However, there are certain genetic and immune system conditions passed on from parents to children that increase the risk for childhood leukemia. Examples are Down syndrome and Bloom syndrome.

Signs of leukemia

Leukemia can be in the bone marrow, blood or other tissues and organs.

Symptoms depend on many factors. and can include:

  • Headaches
  • Pale skin
  • Feeling tired, weak or cold
  • Dizziness
  • Belly (abdominal) swelling
  • Shortness of breath, trouble breathing
  • Frequent infections or infections that don't go away
  • Small, flat, red spots under the skin
  • Fever
  • Easy bruising or bleeding such as nosebleeds or bleeding gums
  • Bone or joint pain
  • Not eating
  • Weight loss
  • Swollen lymph glands (nodes) in the neck, armpits or groin

How is leukemia diagnosed?

Diagnosing leukemia begins with a medical examination by our providers. Diagnostic procedures may include one or more of the following:

  • Bone marrow biopsy or aspiration: This procedure involves taking a small amount of bone marrow fluid and/or solid bone marrow tissue to examine the blood cells for abnormalities.
  • Blood count (CBC): A complete blood count (CPC) measures the size, number and maturity of different blood cells.
  • CT scan, ultrasound MRI and/or X-rayUsing diagnostic procedures like these, we can get a detailed picture of the body, from organs to blood vessels.
  • Lymph node biopsy: A sample of tissue is removed from the lymph node and examined under a microscope.
  • Spinal tap/lumbar puncture: A special hollow needle is placed into the spinal canal in the lower back. This is the area around the spinal cord. The pressure in the spinal canal and brain can then be measured.

How is leukemia treated?

Treatment may include:

  • Chemotherapy
  • Radiation therapy
  • Bone marrow transplantation (stem cell transplant)
  • Medications (to prevent or treat damage to other systems of the body caused by leukemia treatment or for the side effects of the treatment)
  • Blood transfusions (red blood cells, platelets)
  • Continuous follow-up care with our support team
  • Targeted therapy
  • Immunotherapy
  • Clinical trials. Ask our providers if there are any treatments being tested that may work well for your child. Learn more about clinical trials.

Supportive care for children with leukemia

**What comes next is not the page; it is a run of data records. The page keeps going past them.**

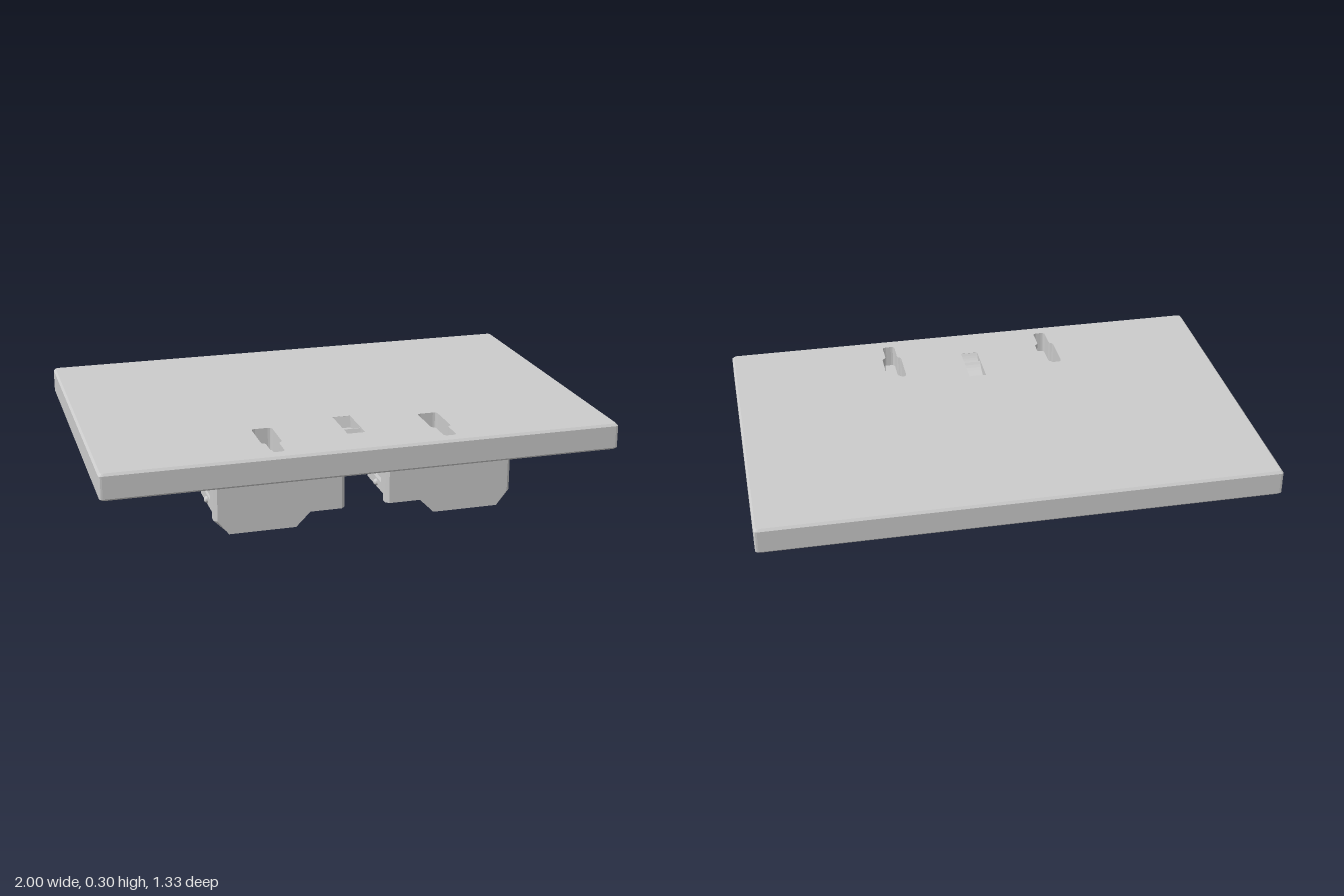
import * as THREE from 'three';

const material = new THREE.MeshStandardMaterial({ color: 0xcccccc, flatShading: true });

function add(group, name, geometry) {
  const mesh = new THREE.Mesh(geometry, material);
  mesh.name = name;
  group.add(mesh);
  return mesh;
}

// Closed outline with every corner rounded by r
function rounded(points, r, Type = THREE.Shape) {
  const path = new Type();
  const pts = points.map(([x, y]) => new THREE.Vector2(x, y));
  pts.forEach((p, i) => {
    const toward = (q) => {
      const d = q.clone().sub(p);
      return p.clone().add(d.setLength(Math.min(r, d.length() / 2)));
    };
    const a = toward(pts[(i + pts.length - 1) % pts.length]);
    const b = toward(pts[(i + 1) % pts.length]);
    if (i === 0) path.moveTo(a.x, a.y);
    else path.lineTo(a.x, a.y);
    path.quadraticCurveTo(p.x, p.y, b.x, b.y);
  });
  path.closePath();
  return path;
}

// Outlines are drawn in plan as (x, z); rectangles run counter-clockwise after the flip
const plan = (points) => points.map(([x, z]) => [x, -z]);
const rect = ([x0, x1, z0, z1]) => [[x0, z1], [x1, z1], [x1, z0], [x0, z0]];
const polygon = (points) => new THREE.Shape(points.map(([x, y]) => new THREE.Vector2(x, y)));

// Horizontal slab between two heights
function slab(shape, y0, y1) {
  return new THREE.ExtrudeGeometry(shape, { depth: y1 - y0, bevelEnabled: false, curveSegments: 3 })
    .rotateX(-Math.PI / 2).translate(0, y0, 0);
}

// Plan boxes: x0, x1, z0, z1
const OUTER = [-1, 1, -0.665, 0.665];
const RECESS = [-0.925, 0.925, -0.605, 0.025];
const GROOVE = [-0.942, 0.942, 0.08, 0.195];
const SLOT = [-0.035, 0.035, 0.29, 0.49];

function keyhole(s) {
  const x = s * 0.333;
  return [[x - 0.04, 0.343], [x + 0.04, 0.343], [x + 0.04, 0.508], [x + 0.025, 0.512],
    [x + 0.025, 0.61], [x - 0.025, 0.61], [x - 0.025, 0.512], [x - 0.04, 0.508]];
}

// Slopes the wall along a box by drawing its edge at height y towards the box centre
function slopeWall(geometry, [x0, x1, z0, z1], y, amount) {
  const p = geometry.attributes.position;
  const cx = (x0 + x1) / 2, cz = (z0 + z1) / 2;
  for (let i = 0; i < p.count; i++) {
    const x = p.getX(i), z = p.getZ(i);
    const inset = Math.min(x - x0, x1 - x, z - z0, z1 - z);
    if (Math.abs(p.getY(i) - y) > 1e-4 || inset < -1e-4 || inset > 0.05) continue;
    p.setX(i, cx + (x - cx) * (1 - amount / (x1 - cx)));
    p.setZ(i, cz + (z - cz) * (1 - amount / (z1 - cz)));
  }
  geometry.computeVertexNormals();
}

// One layer of the plate with its holes and sloped walls
function plateLayer(y0, y1, holes, slopes = []) {
  const shape = rounded(plan(rect(OUTER)), 0.012);
  shape.holes = holes.map(([points, r]) => rounded(plan(points), r, THREE.Path));
  const geometry = slab(shape, y0, y1);
  for (const [box, y, amount] of slopes) slopeWall(geometry, box, y, amount);
  return geometry;
}

function buildPlate() {
  const plate = new THREE.Group();
  plate.name = 'plate';
  const topHoles = [[keyhole(1), 0.015], [keyhole(-1), 0.015], [rect(SLOT), 0.001]];
  const allHoles = [...topHoles, [rect(RECESS), 0.06], [rect(GROOVE), 0.045]];
  add(plate, 'lowerBevel', plateLayer(0.198, 0.206, allHoles, [[OUTER, 0.198, 0.008]]));
  add(plate, 'recessedLayer', plateLayer(0.206, 0.24, allHoles));
  add(plate, 'recessSlopes', plateLayer(0.24, 0.262, allHoles,
    [[RECESS, 0.262, 0.015], [GROOVE, 0.262, 0.015]]));
  add(plate, 'upperLayer', plateLayer(0.262, 0.293, topHoles));
  add(plate, 'upperBevel', plateLayer(0.293, 0.302, topHoles, [[OUTER, 0.302, 0.008]]));

  // Floors of the two keyhole pockets
  for (const s of [1, -1]) {
    add(plate, 'keyholeFloor', slab(rounded(plan(keyhole(s)), 0.015), 0.198, 0.213));
  }

  // Double curved ramp inside the centre slot
  const ramp = new THREE.Shape();
  ramp.moveTo(0.29, 0.198);
  ramp.lineTo(0.49, 0.198);
  ramp.lineTo(0.49, 0.301);
  ramp.quadraticCurveTo(0.465, 0.262, 0.437, 0.262);
  ramp.lineTo(0.425, 0.296);
  ramp.lineTo(0.42, 0.296);
  ramp.quadraticCurveTo(0.39, 0.258, 0.303, 0.258);
  ramp.lineTo(0.29, 0.301);
  add(plate, 'slotRamp', new THREE.ExtrudeGeometry(ramp, { depth: 0.07, bevelEnabled: false, curveSegments: 8 })
    .rotateY(-Math.PI / 2).translate(0.035, 0, 0));
  return plate;
}

// Plan of the U-shaped clip body, optionally notched on both flanks
function clipBody(s, notch) {
  const half = (m) => {
    const x = (d) => s * (0.33 + m * d);
    const flank = notch
      ? [[x(0.25), 0.445], [x(0.23), 0.445], [x(0.23), 0.55], [x(0.25), 0.55]] : [];
    return [[x(0.12), 0.5], [x(0.12), 0.425], [x(0.15), 0.385], [x(0.25), 0.385],
      ...flank, [x(0.25), 0.577]];
  };
  return polygon(plan([...half(1), ...half(-1).reverse()]));
}

function buildClip(s) {
  const clip = new THREE.Group();
  clip.name = s > 0 ? 'leftClip' : 'rightClip';

  // Front tab with the lower hook towards the outside
  const tab = (x0, x1) => polygon([
    [x0, 0.2], [x0, 0.055], [0.215, 0.055], [0.27, 0], [0.525, 0], [x1, 0.055], [x1, 0.2],
  ].map(([x, y]) => [s * x, y]));
  add(clip, 'frontTab', new THREE.ExtrudeGeometry(tab(0.08, 0.58), { depth: 0.026, bevelEnabled: false })
    .translate(0, 0, 0.576));

  // Face of the tab, chamfered along both upright edges
  const face = new THREE.ExtrudeGeometry(tab(0.08, 0.58), { depth: 0.013, bevelEnabled: false })
    .translate(0, 0, 0.602);
  const p = face.attributes.position;
  for (let i = 0; i < p.count; i++) {
    if (p.getZ(i) > 0.61) p.setX(i, s * THREE.MathUtils.clamp(s * p.getX(i), 0.093, 0.567));
  }
  face.computeVertexNormals();
  add(clip, 'tabFace', face);

  // Body in three layers, the middle one carrying the side slots
  add(clip, 'bodyBottom', slab(clipBody(s, false), 0.081, 0.117));
  add(clip, 'bodySlots', slab(clipBody(s, true), 0.117, 0.134));
  add(clip, 'bodyTop', slab(clipBody(s, false), 0.134, 0.2));

  // Locking bumps on both flanks
  for (const x of [0.08, 0.58]) {
    add(clip, 'lockingBump', new THREE.SphereGeometry(0.013, 12, 8)).position.set(s * x, 0.099, 0.497);
  }
  return clip;
}

export function createModel() {
  const model = new THREE.Group();
  model.name = 'mountingPlate';
  model.add(buildPlate(), buildClip(1), buildClip(-1));
  return model;
}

Our supportive care treats the whole child, not just the disease. Supportive care includes medicines and other treatments used to manage side effects such as pain, fever, infection, nausea and vomiting.

Our comprehensive team provides care to support the unique needs of each patient and family. Members of the team include:

What is the outlook for children with leukemia?

As with other cancers, the outlook can vary from child to child.

The key to increasing positive outcomes is early detection. If you suspect your child might have leukemia, schedule an appointment to be seen by our nationally ranked cancer specialists.

Learn more about our nationally ranked cancer care